Deep in campaign silly season, “the war on ______” (fill in the blank) has become part of the jargon we hear on cable TV and see in Twitter hashtags. I have actually seen #WaronLatinos, not a joke.
A journalist with 11 years of domestic and international reporting under my belt, I think it’s professionally lazy to start parroting terms because this kind of language takes a side. Context means everything: Democrats’ use of “War on Women” to describe Congressional Republicans’ block this week of the Paycheck Fairness Act is meant to paint the GOP as hurting women and their families by not supporting equal pay. This is very different than Republicans’ use of “War on Women” as it relates to President Obama’s health care reform. Although the law requires insurance companies to offer co-pay free birth control to members of their plans (and not force them to use it), conservatives believe this is an attack on religious freedom because it forces religious institutions to subsidize behavior that goes against its’ beliefs.

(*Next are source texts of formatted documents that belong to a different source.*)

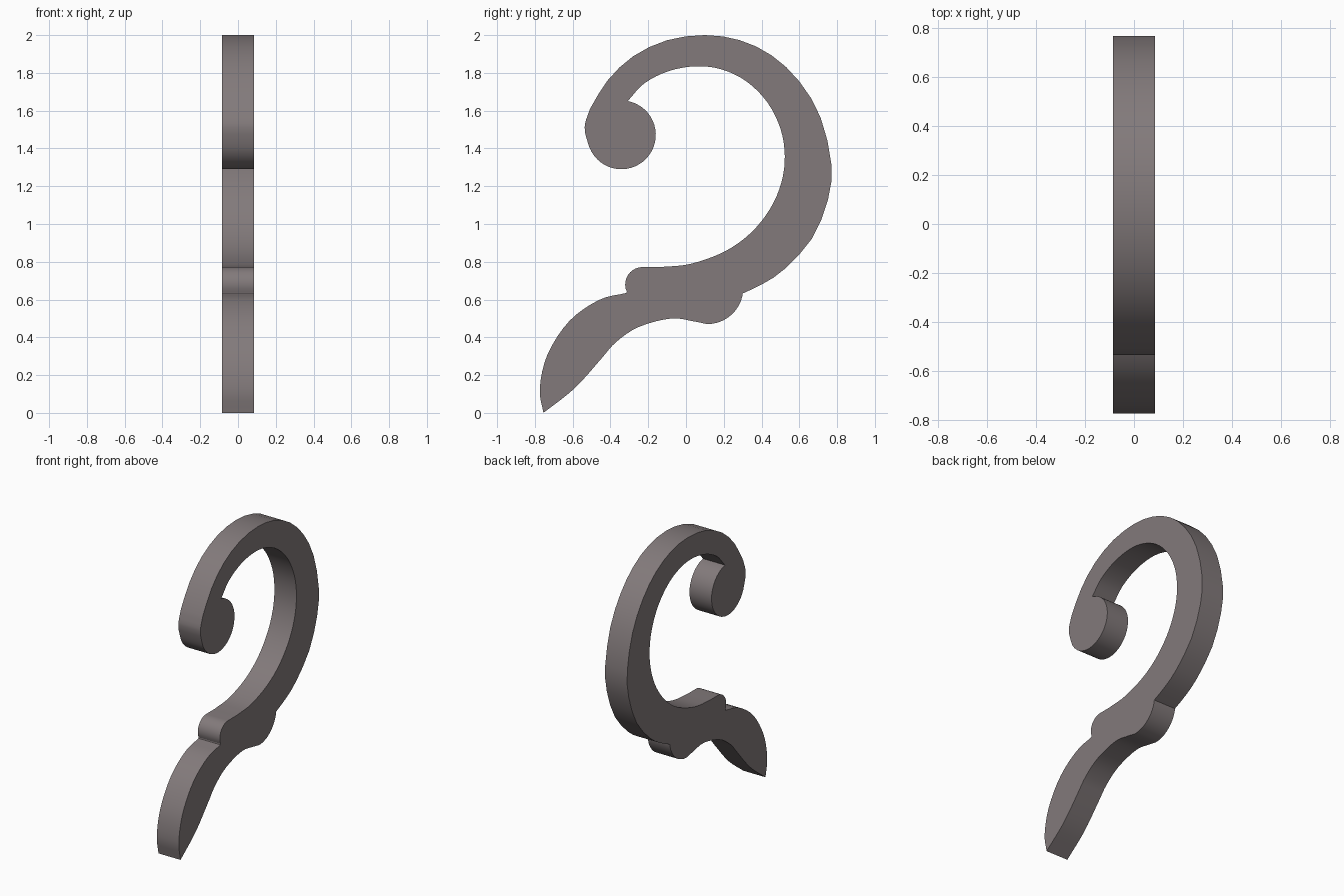
import bpy, bmesh
from math import sin, cos, radians

if "Cube" in bpy.data.objects:
    bpy.data.objects.remove(bpy.data.objects["Cube"])

HALF = 0.085


def spline(pts, steps=4):
    """Smooth run through the given (y, z) points."""
    p = [tuple(2 * a - b for a, b in zip(pts[0], pts[1]))] + pts
    p.append(tuple(2 * a - b for a, b in zip(pts[-1], pts[-2])))
    out = []
    for i in range(1, len(p) - 2):
        for s in range(steps):
            t = s / steps
            out.append(tuple(0.5 * (2 * b + (c - a) * t + (2 * a - 5 * b + 4 * c - d) * t * t
                                    + (3 * b - a - 3 * c + d) * t ** 3)
                             for a, b, c, d in zip(*p[i - 1:i + 3])))
    return out + [pts[-1]]


def arc(cy, cz, r, a0, a1, n):
    return [(cy + r * cos(radians(a0 + (a1 - a0) * i / n)),
             cz + r * sin(radians(a0 + (a1 - a0) * i / n))) for i in range(n + 1)]


# leaf-shaped tail, upper edge
outline = spline([(-0.755, 0), (-0.774, 0.13), (-0.733, 0.31), (-0.617, 0.487),
                  (-0.46, 0.598), (-0.315, 0.635)])
# small upper knob
outline += arc(-0.23, 0.68, 0.092, 205, 90, 10)
# inside of the hook
outline += spline([(-0.14, 0.772), (0.02, 0.788), (0.20, 0.852), (0.34, 0.95),
                   (0.445, 1.08), (0.505, 1.22), (0.523, 1.36), (0.50, 1.505),
                   (0.43, 1.645), (0.32, 1.755), (0.19, 1.818), (0.055, 1.835),
                   (-0.09, 1.81), (-0.22, 1.745), (-0.308, 1.651)])
# round curl end
outline += arc(-0.342, 1.472, 0.182, 78, -165, 32)
# outside of the hook
outline += spline([(-0.533, 1.475), (-0.535, 1.53), (-0.508, 1.61)], 3)[:-1]
outline += spline([(-0.508, 1.61), (-0.415, 1.76), (-0.28, 1.888), (-0.10, 1.973),
                   (0.10, 2.0), (0.285, 1.973), (0.453, 1.893), (0.60, 1.755),
                   (0.712, 1.565), (0.769, 1.32), (0.752, 1.13), (0.665, 0.92),
                   (0.52, 0.76), (0.41, 0.685), (0.30, 0.632)], 2)
# lower knob
outline += arc(0.113, 0.66, 0.19, -12, -90, 9)
# leaf-shaped tail, lower edge
outline += spline([(0.055, 0.482), (-0.077, 0.50), (-0.25, 0.455), (-0.37, 0.375),
                   (-0.45, 0.285), (-0.59, 0.13), (-0.755, 0)])[:-1]

# flat slab cut to the outline
bm = bmesh.new()
face = bm.faces.new([bm.verts.new((-HALF, y, z)) for y, z in outline])
ext = bmesh.ops.extrude_face_region(bm, geom=[face], use_keep_orig=True)
bmesh.ops.translate(bm, vec=(2 * HALF, 0, 0),
                    verts=[v for v in ext["geom"] if isinstance(v, bmesh.types.BMVert)])
bmesh.ops.recalc_face_normals(bm, faces=bm.faces)
bmesh.ops.triangulate(bm, faces=[f for f in bm.faces if len(f.verts) > 4])
mesh = bpy.data.meshes.new("scroll_hook")
bm.to_mesh(mesh)
bm.free()
hook = bpy.data.objects.new("scroll_hook", mesh)
bpy.context.collection.objects.link(hook)

# dark warm grey metal
metal = bpy.data.materials.new("dark_metal")
metal.diffuse_color = (0.225, 0.195, 0.198, 1)
metal.use_nodes = True
metal.node_tree.nodes["Principled BSDF"].inputs["Base Color"].default_value = metal.diffuse_color
mesh.materials.append(metal)

bpy.context.view_layer.objects.active = hook
hook.select_set(True)
bpy.ops.object.shade_smooth_by_angle(angle=radians(30))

Still, when Senate Republicans refused to pass the Paycheck Fairness Act, I asked myself, if not “waging war” on women, is the GOP doing a ton to hurt women and their families? Nationally, women make 77 cents for every dollar earned by men, with Latinas making 60 cents on that dollar, according to the Trabajadoras report < http://www.lclaa.org/index.php/campaigns/trabajadoras> by the Labor Council for Latin American Advancement (LCLAA). This legislation was designed to close the wage gap, although Republicans voted against it on grounds that businesses will go bankrupt if employees begin filing lawsuits en masse related to unequal pay. Not a single GOP lawmaker voted for this bill, including Ohio’s Rob Portman and Florida’s Marco Rubio, both men rumored to be on the so-called Veepstakes shortlist to be Mitt Romney’s running mate.
How is this issue going to play in a close general election? Latinos and women are powerful voting blocs, although the latter is more reliable--simply put, women show up to the polls not just during a Presidential election, but to PTA meetings. That’s why the battle is on to own the message that gets shared in news sources, among friends, and on social media.

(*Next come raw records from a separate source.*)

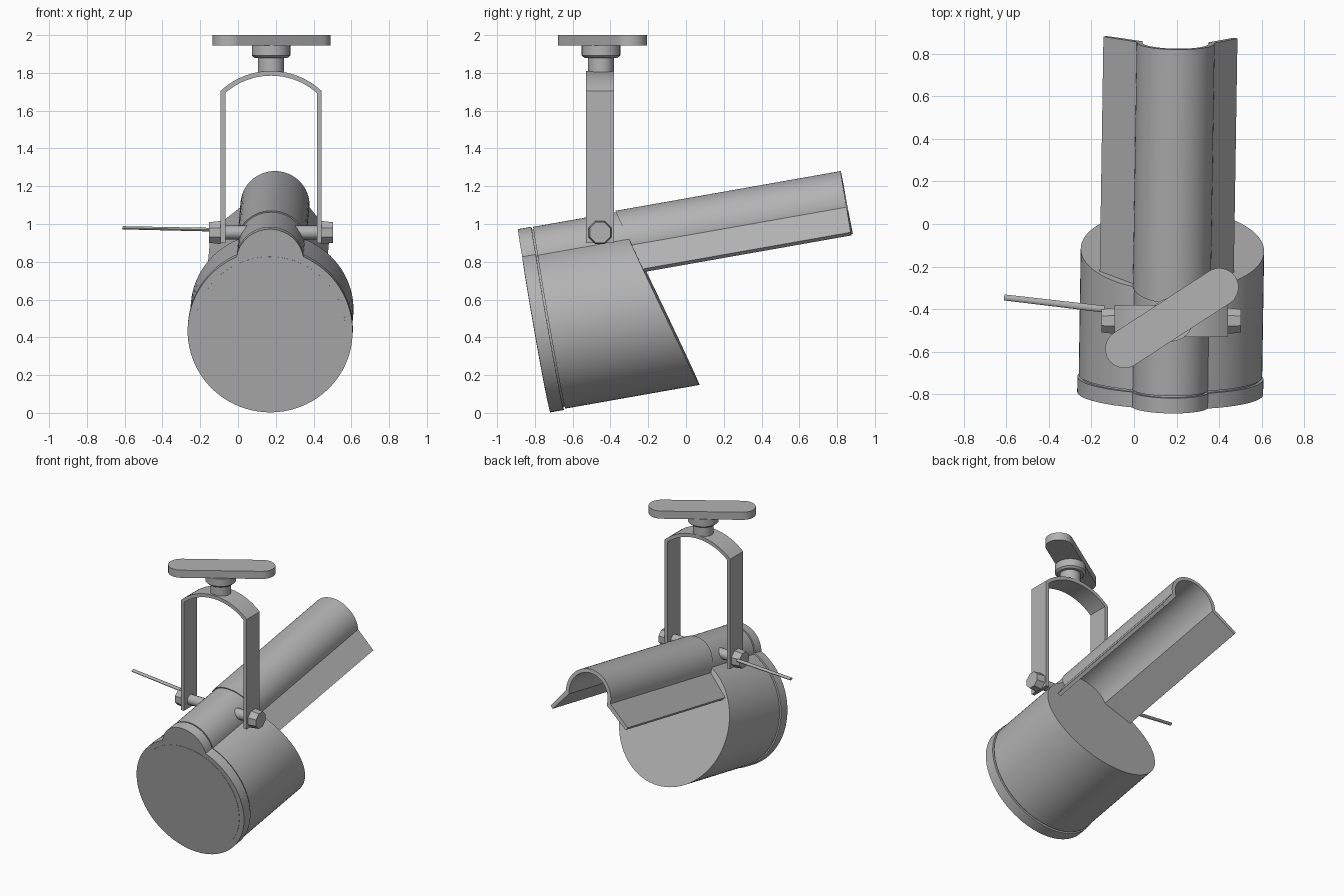
import bpy, bmesh
from math import sin, cos, pi, radians, sqrt, atan2, asin
from mathutils import Matrix, Vector

old = bpy.data.objects.get("Cube")
if old:
    bpy.data.objects.remove(old, do_unlink=True)

grey = bpy.data.materials.new("light grey metal")
grey.use_nodes = True
COLOUR = (0.45, 0.45, 0.45, 1)
grey.diffuse_color = COLOUR
grey.node_tree.nodes["Principled BSDF"].inputs["Base Color"].default_value = COLOUR


def finish(name, bm, matrix=Matrix()):
    """Turn a bmesh into an object, smooth with sharp edges kept."""
    bmesh.ops.recalc_face_normals(bm, faces=bm.faces)
    for f in bm.faces:
        f.smooth = True
    for e in bm.edges:
        e.smooth = e.calc_face_angle(pi) < radians(30)
    mesh = bpy.data.meshes.new(name)
    bm.to_mesh(mesh)
    bm.free()
    mesh.materials.append(grey)
    ob = bpy.data.objects.new(name, mesh)
    ob.matrix_world = matrix
    bpy.context.collection.objects.link(ob)
    return ob


def prism(name, profile, start, end, matrix=Matrix()):
    """Sweep an (x, z) profile along y; start and end may depend on z."""
    bm = bmesh.new()
    at = lambda limit, z: limit(z) if callable(limit) else limit
    a = [bm.verts.new((x, at(start, z), z)) for x, z in profile]
    b = [bm.verts.new((x, at(end, z), z)) for x, z in profile]
    n = len(profile)
    bm.faces.new(a)
    bm.faces.new(b)
    for i in range(n):
        j = (i + 1) % n
        bm.faces.new((a[i], a[j], b[j], b[i]))
    return finish(name, bm, matrix)


def rod(name, p0, p1, r0, r1=None, sides=32, flat=1.0, spin=0.0):
    """Straight rod or cone between two points."""
    p0, p1 = Vector(p0), Vector(p1)
    axis = p1 - p0
    bm = bmesh.new()
    bmesh.ops.create_cone(bm, cap_ends=True, segments=sides, radius1=r0,
                          radius2=r1 or r0, depth=axis.length)
    bmesh.ops.rotate(bm, verts=bm.verts, matrix=Matrix.Rotation(spin, 3, 'Z'))
    bmesh.ops.scale(bm, verts=bm.verts, vec=(1, flat, 1))
    turn = axis.to_track_quat('Z', 'Y').to_matrix().to_4x4()
    return finish(name, bm, Matrix.Translation((p0 + p1) / 2) @ turn)


def arc(cx, cz, r, a0, a1, n):
    return [(cx + r * cos(a0 + (a1 - a0) * i / n),
             cz + r * sin(a0 + (a1 - a0) * i / n)) for i in range(n + 1)]


TUBE_Z = 0.368


def keyhole(big, small):
    """Large circle with a smaller round lobe on top."""
    z = (big**2 - small**2 + TUBE_Z**2) / (2 * TUBE_Z)
    x = sqrt(big**2 - z**2)
    a, b = atan2(z, x), atan2(z - TUBE_Z, x)
    lower = arc(0, 0, big, pi - a, 2 * pi + a, 72)
    return lower + arc(0, TUBE_Z, small, b, pi - b, 32)[1:-1]


# Lamp head, tilted up towards the back
head = (Matrix.Translation((0.17, -0.795, 0.433))
        @ Matrix.Rotation(radians(-0.9), 4, 'Z')
        @ Matrix.Rotation(radians(10), 4, 'X'))
slant = lambda z: 0.53 + (0.55 - z) * 0.279

prism("front_ring", keyhole(0.437, 0.18), 0, 0.073, head)
prism("inner_core", keyhole(0.42, 0.165), 0.06, 0.1, head)
prism("lamp_body", keyhole(0.431, 0.178), 0.082, slant, head)
prism("front_disc", arc(0, 0, 0.4, 0, 2 * pi, 72)[:-1], -0.002, 0.02, head)

# Open half-pipe hood with a sloping flange on each side
hood = [(0.29, 0.225), (0.182, 0.36)]
hood += arc(0, 0.371, 0.183, 0, pi, 32)
hood += [(-0.182, 0.36), (-0.34, 0.235), (-0.325, 0.215), (-0.155, 0.342)]
hood += arc(0, 0.371, 0.157, pi, 0, 32)
hood += [(0.155, 0.342), (0.272, 0.208)]
prism("hood", hood, lambda z: slant(z) - 0.003, 1.737, head)

# Yoke bracket with arched top
CX, CY, PIVOT = 0.175, -0.455, 0.955
HALF, THICK, SHOULDER, RISE = 0.267, 0.025, 1.705, 0.105
R = (HALF**2 + RISE**2) / (2 * RISE)
top_z = SHOULDER + RISE - R
spread = asin(HALF / R)
inner = asin((HALF - THICK) / (R - THICK))
yoke = [(HALF, 0.9)] + arc(0, top_z, R, pi / 2 - spread, pi / 2 + spread, 24)
yoke += [(-HALF, 0.9), (THICK - HALF, 0.9)]
yoke += arc(0, top_z, R - THICK, pi / 2 + inner, pi / 2 - inner, 24)
yoke += [(HALF - THICK, 0.9)]
prism("yoke_bracket", yoke, -0.075, 0.075, Matrix.Translation((CX, CY, 0)))

# Pivot bolts and shafts on both sides
for side, label in ((1, "left"), (-1, "right")):
    at = lambda d: (CX + side * d, CY, PIVOT)
    rod(label + "_shaft", at(0.1), at(0.275), 0.036)
    rod(label + "_bolt_head", at(HALF), at(0.328), 0.066, 0.059, 8, spin=pi / 8)

# Locking lever
rod("locking_lever", (-0.14, -0.4, 0.97), (-0.61, -0.345, 0.98), 0.016, 0.014, 16, 0.6)

# Stem, collar and ceiling plate
rod("stem", (CX, -0.45, 1.795), (CX, -0.45, 1.9), 0.069)
rod("collar_bevel", (CX, -0.45, 1.88), (CX, -0.45, 1.892), 0.088, 0.102)
rod("collar", (CX, -0.45, 1.892), (CX, -0.45, 1.946), 0.102)
plate = arc(0.266, 0, 0.09, -pi / 2, pi / 2, 20) + arc(-0.266, 0, 0.09, pi / 2, 3 * pi / 2, 20)
lay = (Matrix.Translation((0.178, -0.442, 1.972)) @ Matrix.Rotation(radians(33), 4, 'Z')
       @ Matrix.Rotation(pi / 2, 4, 'X'))
prism("ceiling_plate", plate, -0.028, 0.028, lay)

For example, @BarackObama tweeted: “President Obama kept his promise to fight for #Equal Pay for equal work” to which @NickyHobes1322 responded “Ppl need jobs before they can get paid, no?” – referring to the higher unemployment rate among women since the President took office. (Politifact notes Mr. Obama doesn’t bear all the blame for the recession, in the same way he shouldn’t take all the credit for recovery.)
Perceptions are powerful because they can influence voting behavior. The question is, will the Paycheck Fairness Act galvanize women voters for an election that is still six months away?
Tell Us: What are your thoughts on equal pay? Do you think we’re making strides to be paid fairly?